Zuma spy tapes: NPA conduct questioned

The SCA said the NPA’s conduct in this case was not worthy of its office.

DA leader Helen Zille and Free State party leader Patricia Kopane in front of the Supreme Court of Appeal in Bloemfontein on Thursday, 28 August 2014. Picture: Sapa.

JOHANNESBURG - The National Prosecuting Authority (NPA) says while it will abide by the Zuma spy tapes ruling, it cannot comment yet on the Supreme Court of Appeal (SCA)'s strong criticism of the institution.

On Thursday, five judges ruled the NPA must hand over the recordings used as justification to withdraw criminal charges against President Jacob Zuma to the Democratic Alliance (DA).

But they also said the NPA's conduct in the case was not worthy of its office.

In 2009, the NPA said those conversations were proof of a conspiracy against the president and thus it had to withdraw the corruption charges he faced.

NPA spokesperson Nathi Ncube says they will hand over the Zuma spy tapes to the DA within five working days.

"It is of course our intention to implement the court order as swiftly and as diligently as possible."

But he cannot yet comment on the judicial finding that the NPA's conduct in this case was lamentable.

Ncube says the NPA has to study the Zuma spy tapes judgment before it can respond to the judicial criticism.

"As the NPA, of course, we still have to study it carefully and be able to take note of the rest of the comments that were made in the judgment by the judges."

In particular, the judges were scathing of deputy NPA head, Nomgcobo Jiba, who they've previously criticised over her conduct in withdrawing charges against former police crime intelligence head, Richard Mdluli.
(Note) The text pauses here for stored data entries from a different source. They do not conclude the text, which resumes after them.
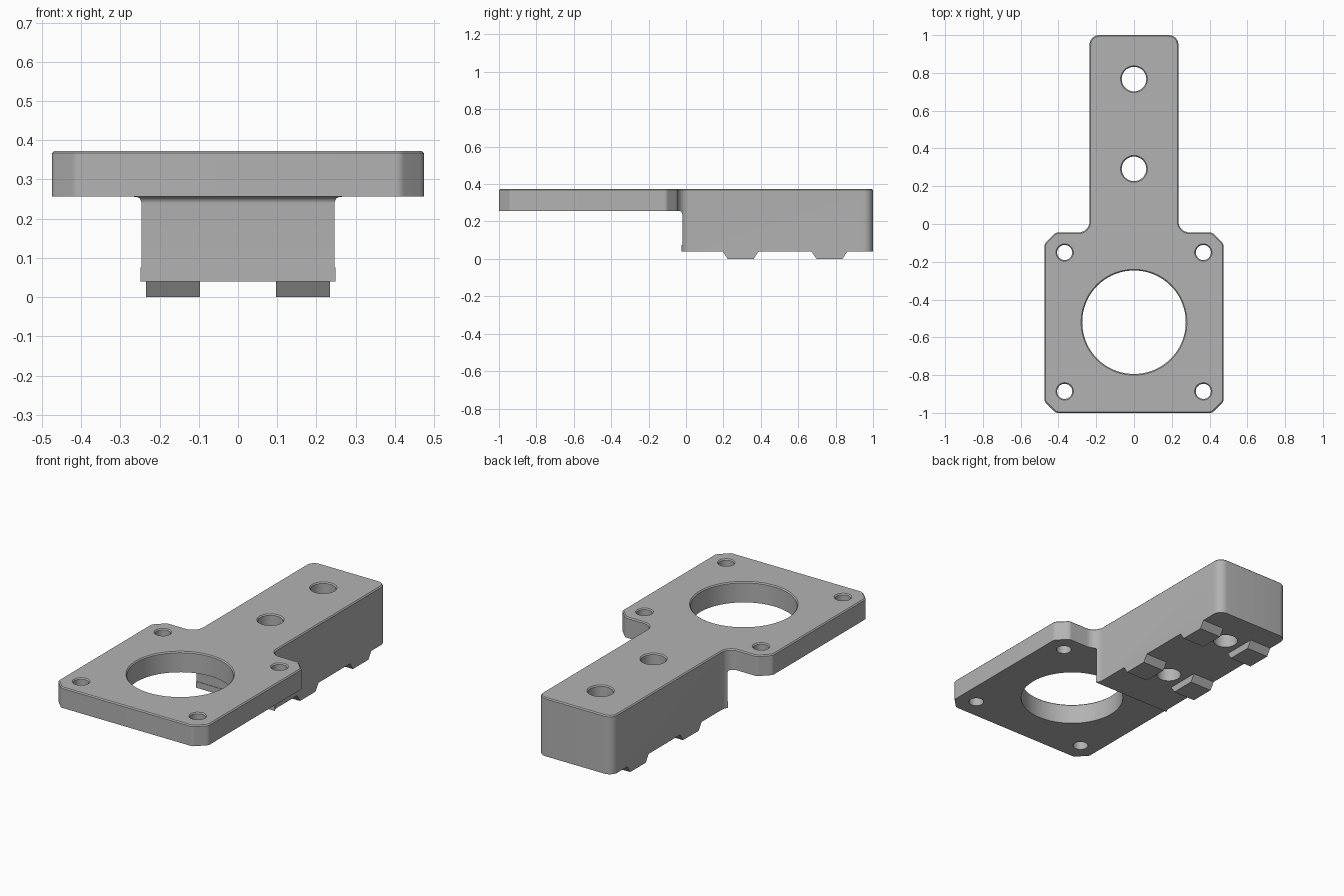
import bpy, bmesh, math
from mathutils import Vector

if "Cube" in bpy.data.objects:
    bpy.data.objects.remove(bpy.data.objects["Cube"], do_unlink=True)

TOP, PLATE_BOTTOM, ARM_BOTTOM = 0.373, 0.256, 0.04
EDGE = 0.006
HOLE_YS = (0.292, 0.767)

grey = bpy.data.materials.new("plain_grey")
grey.use_nodes = True
colour = (0.45, 0.45, 0.45, 1)
grey.diffuse_color = colour
grey.node_tree.nodes["Principled BSDF"].inputs["Base Color"].default_value = colour


def rounded(corners, steps=8):
    """Turn (a, b, radius) corners into a polygon with arcs."""
    points = []
    for i, (a, b, r) in enumerate(corners):
        p = Vector((a, b))
        if r == 0:
            points.append(p)
            continue
        u = (Vector(corners[i - 1][:2]) - p).normalized()
        v = (Vector(corners[(i + 1) % len(corners)][:2]) - p).normalized()
        half = u.angle(v) / 2
        centre = p + (u + v).normalized() * r / math.sin(half)
        start = p + u * r / math.tan(half) - centre
        turn = math.copysign(math.pi - 2 * half, u.x * v.y - u.y * v.x)
        for k in range(steps + 1):
            t = -turn * k / steps
            points.append(centre + Vector((start.x * math.cos(t) - start.y * math.sin(t),
                                           start.x * math.sin(t) + start.y * math.cos(t))))
    return points


def loft(bm, rings):
    """Closed solid through matching rings of points."""
    loops = [[bm.verts.new(p) for p in ring] for ring in rings]
    for low, high in zip(loops, loops[1:]):
        for i in range(len(low)):
            j = (i + 1) % len(low)
            bm.faces.new((low[i], low[j], high[j], high[i]))
    bm.faces.new(loops[0][::-1])
    return bm.faces.new(loops[-1])


def finish(bm, name):
    bmesh.ops.recalc_face_normals(bm, faces=bm.faces[:])
    mesh = bpy.data.meshes.new(name)
    bm.to_mesh(mesh)
    bm.free()
    obj = bpy.data.objects.new(name, mesh)
    mesh.materials.append(grey)
    bpy.context.collection.objects.link(obj)
    return obj


# Full-height body: square plate with clipped corners, blended into the arm
half = [(0.474, -1, 0), (0.474, -0.045, 0)]
half = [(0.414, -1, 0.03), (0.474, -0.94, 0.03), (0.474, -0.105, 0.03),
        (0.414, -0.045, 0.03), (0.235, -0.045, 0.06), (0.235, 1, 0.05)]
outline = rounded(half + [(-x, y, r) for x, y, r in reversed(half)])
bm = bmesh.new()
cap = loft(bm, [[(p.x, p.y, z) for p in outline] for z in (0, TOP)])
bmesh.ops.recalc_face_normals(bm, faces=bm.faces[:])
bmesh.ops.bevel(bm, geom=list(cap.edges), offset=EDGE, segments=1,
                affect='EDGES', clamp_overlap=False)
body = finish(bm, "mounting_bracket")

# Underside cutter: side profile with plate recess, fillet, lip and feet
profile = [(-1.2, PLATE_BOTTOM, 0), (-0.02, PLATE_BOTTOM, 0.017),
           (-0.02, 0.075, 0), (-0.023, 0.075, 0), (-0.023, ARM_BOTTOM, 0)]
for y in HOLE_YS:
    profile += [(y - 0.096, ARM_BOTTOM, 0), (y - 0.07, 0, 0),
                (y + 0.07, 0, 0), (y + 0.096, ARM_BOTTOM, 0)]
profile += [(1.2, ARM_BOTTOM, 0), (1.2, -0.1, 0), (-1.2, -0.1, 0)]
bm = bmesh.new()
loft(bm, [[(x, p.x, p.y) for p in rounded(profile)] for x in (-0.6, 0.6)])
underside_cutter = finish(bm, "underside_cutter")

# Channel that separates the left and right feet
bm = bmesh.new()
loft(bm, [[(x, y, z) for x, y in ((-0.097, 0.1), (0.097, 0.1), (0.097, 0.95), (-0.097, 0.95))]
          for z in (-0.1, ARM_BOTTOM)])
channel_cutter = finish(bm, "channel_cutter")

# Round holes with a small chamfer at the top
holes = [(0, -0.52, 0.274, 96)] + [(0, y, 0.065, 48) for y in HOLE_YS]
holes += [(sx * 0.367, y, 0.04, 40) for sx in (-1, 1) for y in (-0.151, -0.886)]
bm = bmesh.new()
for cx, cy, radius, sides in holes:
    angles = [math.tau * i / sides for i in range(sides)]
    loft(bm, [[(cx + r * math.cos(a), cy + r * math.sin(a), z) for a in angles]
              for r, z in ((radius, -0.1), (radius, TOP - EDGE), (radius + 0.02, TOP - EDGE + 0.02))])
hole_cutter = finish(bm, "hole_cutter")

# Apply the cuts, then drop the cutters
bpy.ops.object.select_all(action='DESELECT')
bpy.context.view_layer.objects.active = body
body.select_set(True)
for cutter in (underside_cutter, channel_cutter, hole_cutter):
    cutter.hide_render = True
    cut = body.modifiers.new(cutter.name, 'BOOLEAN')
    cut.operation = 'DIFFERENCE'
    cut.solver = 'EXACT'
    cut.object = cutter
    bpy.ops.object.modifier_apply(modifier=cut.name)
    bpy.data.objects.remove(cutter, do_unlink=True)

bpy.ops.object.shade_smooth_by_angle(angle=math.radians(30))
Jiba is currently facing a criminal investigation and is under pressure to prove she is actually an advocate.